## WORK ORDER
Your answer must match the records word for word and contain no pictures.

## WORKING DATA
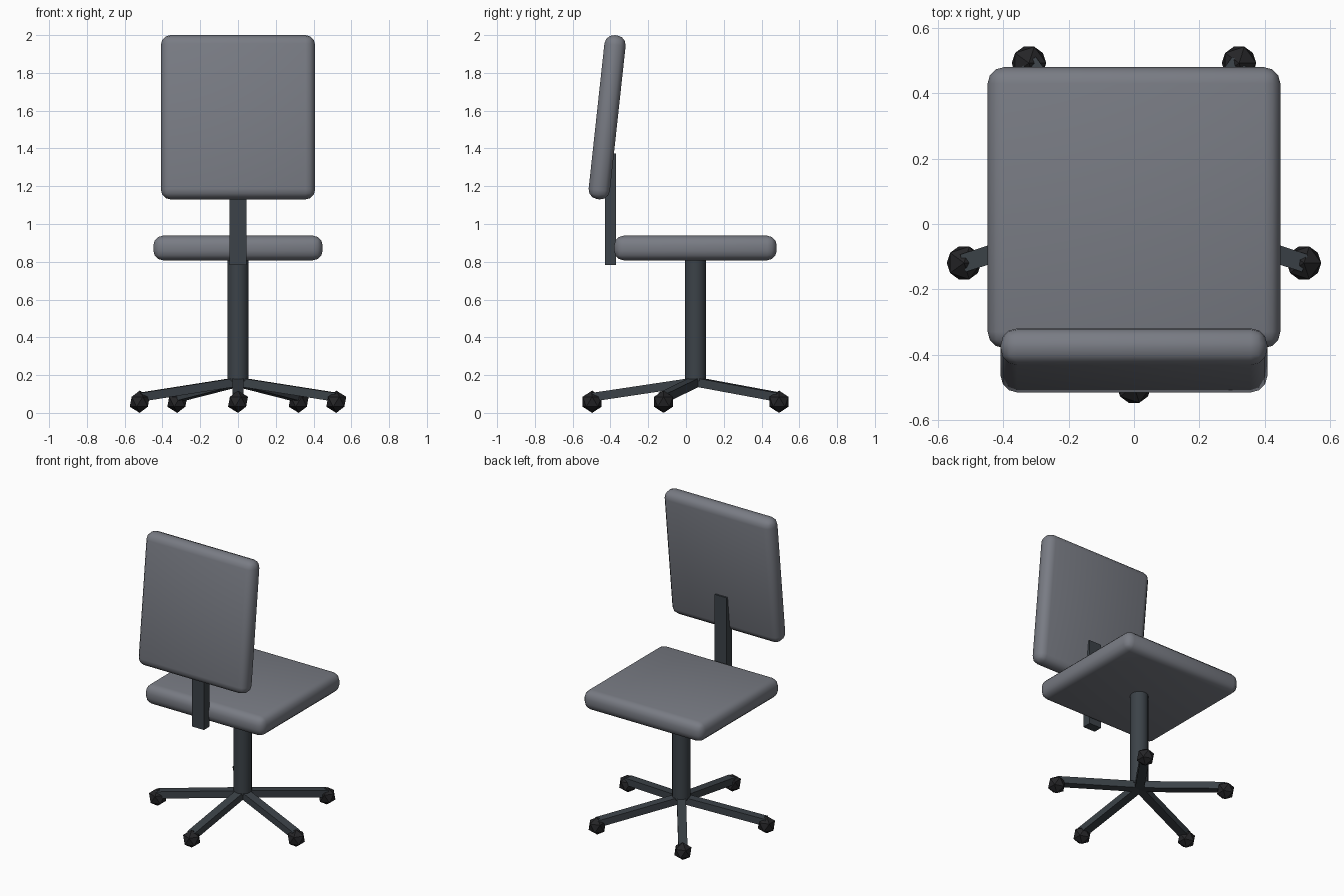
import bpy
from math import radians, sin, cos, atan2, hypot

if "Cube" in bpy.data.objects:
    bpy.data.objects.remove(bpy.data.objects["Cube"])


def material(name, rgb):
    m = bpy.data.materials.new(name)
    m.diffuse_color = (*rgb, 1)
    m.use_nodes = True
    m.node_tree.nodes["Principled BSDF"].inputs["Base Color"].default_value = m.diffuse_color
    return m


FABRIC = material("grey_fabric", (0.19, 0.20, 0.23))
METAL = material("dark_metal", (0.045, 0.055, 0.065))
RUBBER = material("black_rubber", (0.018, 0.018, 0.02))
AXIS_Y = 0.05  # the swivel axis sits slightly behind the origin


def finish(name, mat, smooth=False):
    ob = bpy.context.object
    ob.name = name
    ob.data.materials.append(mat)
    if smooth:
        bpy.ops.object.shade_smooth_by_angle(angle=radians(40))
    return ob


def box(name, loc, size, mat, rot=(0, 0, 0), bevel=0):
    bpy.ops.mesh.primitive_cube_add(size=1, location=loc, rotation=rot)
    ob = bpy.context.object
    ob.scale = size
    bpy.ops.object.transform_apply(location=False, rotation=False, scale=True)
    if bevel:
        b = ob.modifiers.new("rounded", 'BEVEL')
        b.width, b.segments = bevel, 3
        bpy.ops.object.modifier_apply(modifier=b.name)
    return finish(name, mat, smooth=bool(bevel))


# Cushions
box("seat", (0, AXIS_Y, 0.873), (0.896, 0.86, 0.13), FABRIC, bevel=0.05)
box("backrest", (0, -0.4175, 1.565), (0.816, 0.113, 0.873), FABRIC,
    rot=(radians(-6.2), 0, 0), bevel=0.05)

# Upright bar carrying the backrest
box("back_bar", (0, -0.4, 1.078), (0.09, 0.06, 0.59), METAL)

# Central post
bpy.ops.mesh.primitive_cylinder_add(vertices=20, radius=0.056, depth=0.65,
                                    location=(0, AXIS_Y, 0.495))
finish("post", METAL, smooth=True)

# Five sloping legs, each ending in a caster
REACH, Z_IN, Z_OUT, R = 0.547, 0.165, 0.083, 0.059
for i in range(5):
    a = radians(-90 + 72 * i)
    box(f"leg_{i + 1}",
        (cos(a) * REACH / 2, AXIS_Y + sin(a) * REACH / 2, (Z_IN + Z_OUT) / 2),
        (hypot(REACH, Z_IN - Z_OUT), 0.056, 0.046), METAL,
        rot=(0, atan2(Z_IN - Z_OUT, REACH), a))
    bpy.ops.mesh.primitive_ico_sphere_add(
        subdivisions=1, radius=R,
        location=(cos(a) * REACH, AXIS_Y + sin(a) * REACH, R))
    finish(f"caster_{i + 1}", RUBBER)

## WRITTEN SOLUTION
import bpy
from math import radians, sin, cos, atan2, hypot

if "Cube" in bpy.data.objects:
    bpy.data.objects.remove(bpy.data.objects["Cube"])


def material(name, rgb):
    m = bpy.data.materials.new(name)
    m.diffuse_color = (*rgb, 1)
    m.use_nodes = True
    m.node_tree.nodes["Principled BSDF"].inputs["Base Color"].default_value = m.diffuse_color
    return m


FABRIC = material("grey_fabric", (0.19, 0.20, 0.23))
METAL = material("dark_metal", (0.045, 0.055, 0.065))
RUBBER = material("black_rubber", (0.018, 0.018, 0.02))
AXIS_Y = 0.05  # the swivel axis sits slightly behind the origin


def finish(name, mat, smooth=False):
    ob = bpy.context.object
    ob.name = name
    ob.data.materials.append(mat)
    if smooth:
        bpy.ops.object.shade_smooth_by_angle(angle=radians(40))
    return ob


def box(name, loc, size, mat, rot=(0, 0, 0), bevel=0):
    bpy.ops.mesh.primitive_cube_add(size=1, location=loc, rotation=rot)
    ob = bpy.context.object
    ob.scale = size
    bpy.ops.object.transform_apply(location=False, rotation=False, scale=True)
    if bevel:
        b = ob.modifiers.new("rounded", 'BEVEL')
        b.width, b.segments = bevel, 3
        bpy.ops.object.modifier_apply(modifier=b.name)
    return finish(name, mat, smooth=bool(bevel))


# Cushions
box("seat", (0, AXIS_Y, 0.873), (0.896, 0.86, 0.13), FABRIC, bevel=0.05)
box("backrest", (0, -0.4175, 1.565), (0.816, 0.113, 0.873), FABRIC,
    rot=(radians(-6.2), 0, 0), bevel=0.05)

# Upright bar carrying the backrest
box("back_bar", (0, -0.4, 1.078), (0.09, 0.06, 0.59), METAL)

# Central post
bpy.ops.mesh.primitive_cylinder_add(vertices=20, radius=0.056, depth=0.65,
                                    location=(0, AXIS_Y, 0.495))
finish("post", METAL, smooth=True)

# Five sloping legs, each ending in a caster
REACH, Z_IN, Z_OUT, R = 0.547, 0.165, 0.083, 0.059
for i in range(5):
    a = radians(-90 + 72 * i)
    box(f"leg_{i + 1}",
        (cos(a) * REACH / 2, AXIS_Y + sin(a) * REACH / 2, (Z_IN + Z_OUT) / 2),
        (hypot(REACH, Z_IN - Z_OUT), 0.056, 0.046), METAL,
        rot=(0, atan2(Z_IN - Z_OUT, REACH), a))
    bpy.ops.mesh.primitive_ico_sphere_add(
        subdivisions=1, radius=R,
        location=(cos(a) * REACH, AXIS_Y + sin(a) * REACH, R))
    finish(f"caster_{i + 1}", RUBBER)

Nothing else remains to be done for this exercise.